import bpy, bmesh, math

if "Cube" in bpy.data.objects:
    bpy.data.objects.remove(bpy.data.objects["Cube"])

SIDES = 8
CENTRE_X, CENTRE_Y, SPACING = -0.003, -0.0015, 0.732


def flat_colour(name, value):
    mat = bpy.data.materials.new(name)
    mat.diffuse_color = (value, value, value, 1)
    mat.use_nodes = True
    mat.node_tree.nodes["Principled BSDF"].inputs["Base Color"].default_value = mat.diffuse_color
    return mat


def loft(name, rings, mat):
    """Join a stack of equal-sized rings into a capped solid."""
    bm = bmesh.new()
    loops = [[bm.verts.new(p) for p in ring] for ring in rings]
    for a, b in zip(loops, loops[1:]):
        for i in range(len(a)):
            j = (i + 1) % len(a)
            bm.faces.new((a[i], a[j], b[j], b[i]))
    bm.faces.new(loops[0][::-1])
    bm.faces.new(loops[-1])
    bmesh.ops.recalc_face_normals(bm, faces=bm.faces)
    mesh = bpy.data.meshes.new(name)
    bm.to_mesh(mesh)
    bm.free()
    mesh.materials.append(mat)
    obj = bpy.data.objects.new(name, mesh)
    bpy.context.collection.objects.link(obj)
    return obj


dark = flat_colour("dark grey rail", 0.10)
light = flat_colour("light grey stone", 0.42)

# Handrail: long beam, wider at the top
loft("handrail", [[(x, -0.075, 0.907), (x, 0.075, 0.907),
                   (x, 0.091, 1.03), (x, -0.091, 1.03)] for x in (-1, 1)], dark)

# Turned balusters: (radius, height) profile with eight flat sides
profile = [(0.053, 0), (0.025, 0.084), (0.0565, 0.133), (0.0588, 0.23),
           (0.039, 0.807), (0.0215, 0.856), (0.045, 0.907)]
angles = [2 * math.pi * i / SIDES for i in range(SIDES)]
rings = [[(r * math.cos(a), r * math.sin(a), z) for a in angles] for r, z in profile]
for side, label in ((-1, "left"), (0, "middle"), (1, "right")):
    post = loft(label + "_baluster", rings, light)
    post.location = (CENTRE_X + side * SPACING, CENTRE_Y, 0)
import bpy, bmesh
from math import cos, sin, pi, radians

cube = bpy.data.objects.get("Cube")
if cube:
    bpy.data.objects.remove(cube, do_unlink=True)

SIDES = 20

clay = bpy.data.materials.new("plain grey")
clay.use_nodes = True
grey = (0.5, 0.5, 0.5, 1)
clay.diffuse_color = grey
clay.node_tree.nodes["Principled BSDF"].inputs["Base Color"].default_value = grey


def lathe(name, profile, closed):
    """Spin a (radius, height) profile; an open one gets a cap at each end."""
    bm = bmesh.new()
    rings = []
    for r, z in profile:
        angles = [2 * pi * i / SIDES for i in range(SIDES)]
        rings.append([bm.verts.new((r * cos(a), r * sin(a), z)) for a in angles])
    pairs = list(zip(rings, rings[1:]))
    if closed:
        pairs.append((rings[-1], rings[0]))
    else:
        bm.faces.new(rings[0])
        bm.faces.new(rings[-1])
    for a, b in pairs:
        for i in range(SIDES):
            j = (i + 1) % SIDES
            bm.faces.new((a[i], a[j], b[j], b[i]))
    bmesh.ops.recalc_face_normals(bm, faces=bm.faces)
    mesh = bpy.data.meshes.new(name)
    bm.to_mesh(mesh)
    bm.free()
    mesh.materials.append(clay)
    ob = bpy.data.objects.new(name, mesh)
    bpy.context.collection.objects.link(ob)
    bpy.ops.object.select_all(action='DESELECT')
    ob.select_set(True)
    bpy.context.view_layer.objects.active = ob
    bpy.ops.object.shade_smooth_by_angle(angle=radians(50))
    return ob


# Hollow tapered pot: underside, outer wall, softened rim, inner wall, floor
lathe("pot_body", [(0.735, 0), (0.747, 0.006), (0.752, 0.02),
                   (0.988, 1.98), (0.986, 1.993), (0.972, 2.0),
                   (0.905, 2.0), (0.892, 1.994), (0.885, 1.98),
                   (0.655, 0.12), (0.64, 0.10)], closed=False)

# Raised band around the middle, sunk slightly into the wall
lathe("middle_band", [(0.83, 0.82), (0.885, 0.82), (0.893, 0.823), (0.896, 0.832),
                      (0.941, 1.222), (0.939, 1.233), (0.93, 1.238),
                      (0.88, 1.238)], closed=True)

-=-=-

• _YOUR ASSIGNMENT_
Filter by the word "context": copy every line of the data that holds it.

• _RESPONSE TO THE TASK_
    bpy.context.collection.objects.link(obj)
    bpy.context.collection.objects.link(ob)
    bpy.context.view_layer.objects.active = ob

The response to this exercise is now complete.